Notation for Learning

March 10, 2021 by Ishaan Koratkar

I’ve come up with a system for taking notes while learning. I’m calling it Flash Notation. It’s used to jot down the concepts, facts, and procedures. It’s inspired by Scott H. Young’s book Ultralearning, which is a great resource for self-directed learning projects.

Flash Notation makes quickly scanning notes simple and quick.

Here’s how Flash Notation works:

Concepts are notated with a ribbon symbol: “🎗️”
Procedures and samples are notated with a arrow: “>”
Explanations are written down with a E: “E]”

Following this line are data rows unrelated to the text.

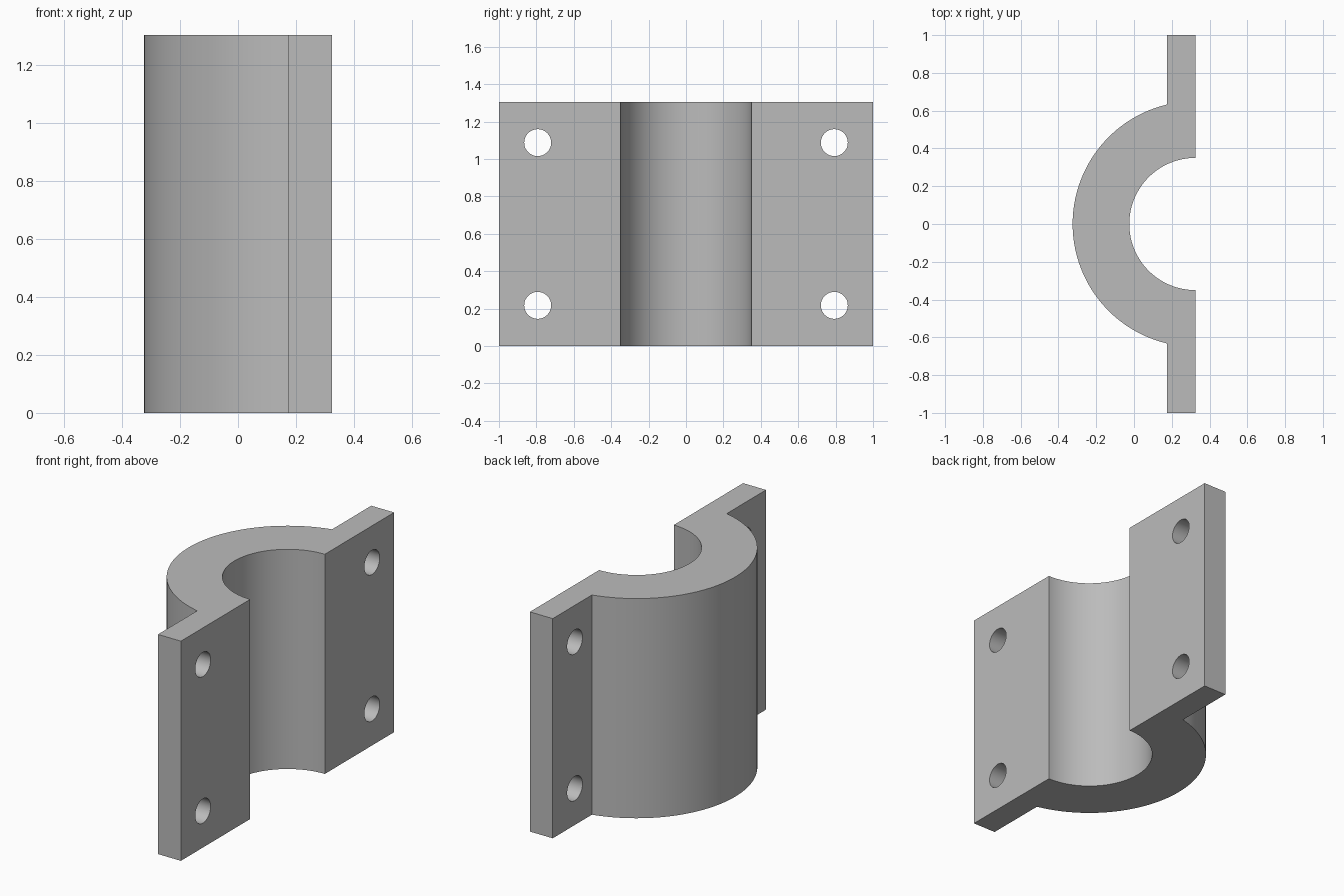
import bpy
import bmesh
from math import sin, cos, pi, asin, sqrt, radians

cube = bpy.data.objects.get("Cube")
if cube:
    bpy.data.objects.remove(cube, do_unlink=True)

HEIGHT = 1.304
FACE_X = 0.325          # flat mating face, also the bore axis
FLANGE = 0.15           # flange thickness
OUTER, INNER = 0.65, 0.35
HOLE_R, HOLE_Y, HOLE_Z = 0.072, 0.793, 0.435

grey = bpy.data.materials.new("plain grey")
grey.use_nodes = True
grey.diffuse_color = (0.5, 0.5, 0.5, 1)
grey.node_tree.nodes["Principled BSDF"].inputs["Base Color"].default_value = (0.5, 0.5, 0.5, 1)


def arc(radius, start, end, steps):
    """Points around the bore axis, from one angle to another."""
    angles = [start + (end - start) * i / steps for i in range(steps + 1)]
    return [(FACE_X + radius * cos(a), radius * sin(a)) for a in angles]


def add_object(name, bm):
    bmesh.ops.recalc_face_normals(bm, faces=bm.faces)
    mesh = bpy.data.meshes.new(name)
    bm.to_mesh(mesh)
    bm.free()
    mesh.materials.append(grey)
    obj = bpy.data.objects.new(name, mesh)
    bpy.context.collection.objects.link(obj)
    return obj


# Clamp half: one profile with flanges, outer shell and bore, extruded upward
meet = pi / 2 + asin(FLANGE / OUTER)
back_x = FACE_X - FLANGE
profile = [(FACE_X, 1), (back_x, 1)]
profile += arc(OUTER, meet, 2 * pi - meet, 64)
profile += [(back_x, -1), (FACE_X, -1)]
profile += arc(INNER, 1.5 * pi, 0.5 * pi, 64)

bm = bmesh.new()
base = bm.faces.new([bm.verts.new((x, y, 0)) for x, y in profile])
top = bmesh.ops.extrude_face_region(bm, geom=[base])
bmesh.ops.translate(bm, vec=(0, 0, HEIGHT),
                    verts=[v for v in top["geom"] if isinstance(v, bmesh.types.BMVert)])
clamp = add_object("clamp_half", bm)

# Bolt holes: four cylinders along x, cut through the flanges
bm = bmesh.new()
for side in (-1, 1):
    for level in (-1, 1):
        ring = [bm.verts.new((back_x - 0.05,
                              side * HOLE_Y + HOLE_R * cos(2 * pi * i / 48),
                              HEIGHT / 2 + level * HOLE_Z + HOLE_R * sin(2 * pi * i / 48)))
                for i in range(48)]
        end = bmesh.ops.extrude_face_region(bm, geom=[bm.faces.new(ring)])
        bmesh.ops.translate(bm, vec=(FLANGE + 0.1, 0, 0),
                            verts=[v for v in end["geom"] if isinstance(v, bmesh.types.BMVert)])
cutter = add_object("bolt_hole_cutter", bm)

cut = clamp.modifiers.new("bolt_holes", 'BOOLEAN')
cut.operation = 'DIFFERENCE'
cut.solver = 'EXACT'
cut.object = cutter

bpy.ops.object.select_all(action='DESELECT')
clamp.select_set(True)
bpy.context.view_layer.objects.active = clamp
bpy.ops.object.modifier_apply(modifier=cut.name)
bpy.data.objects.remove(cutter, do_unlink=True)

# Smooth curved walls, sharp edges kept
bpy.ops.object.shade_smooth_by_angle(angle=radians(30))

Here is a sample.

Basics of Lisp

🎗️ prefix notation
In Lisp, procedures are applied to things given after the first symbol in a list.

-> (+ 1 2 3)

🎗️ lists
Lists are the main data structure of lisp, they can be created like this.

-> (list 1 2 3)

🎗️ quotation
Quotation is used to prevent the evaluator from evaluation something.

-> (quote albatros) You don’t need to use (quote {param}) each time, you can just do this: 'albatros.
You can also quote a list:
'(1 2 3)

🎗️ Procedures in Lisp
Procedures can be made like this:
-> (define (add1 n)
(+ n 1))
E] what you are doing is passing a name “add1” and a parameter “n”
and instructions on what to do with them “(+ n 1)”
to define (see the uniform beauty yet?) which puts that
into the global enviorment. You can apply that function to 3,
which will evaluate to 4.

###

This note taking system is intended for paper, because I think using my hands to irreversably change a piece of paper is more satasfying than streaming some 1s and 0s to a hard drive. I’ve heard paper notes are also better for learning, but even if there’s a trivial benifit, I still love my crappy $1 AmazonBasics notebooks.

2021/03/10 by Ishaan Koratkar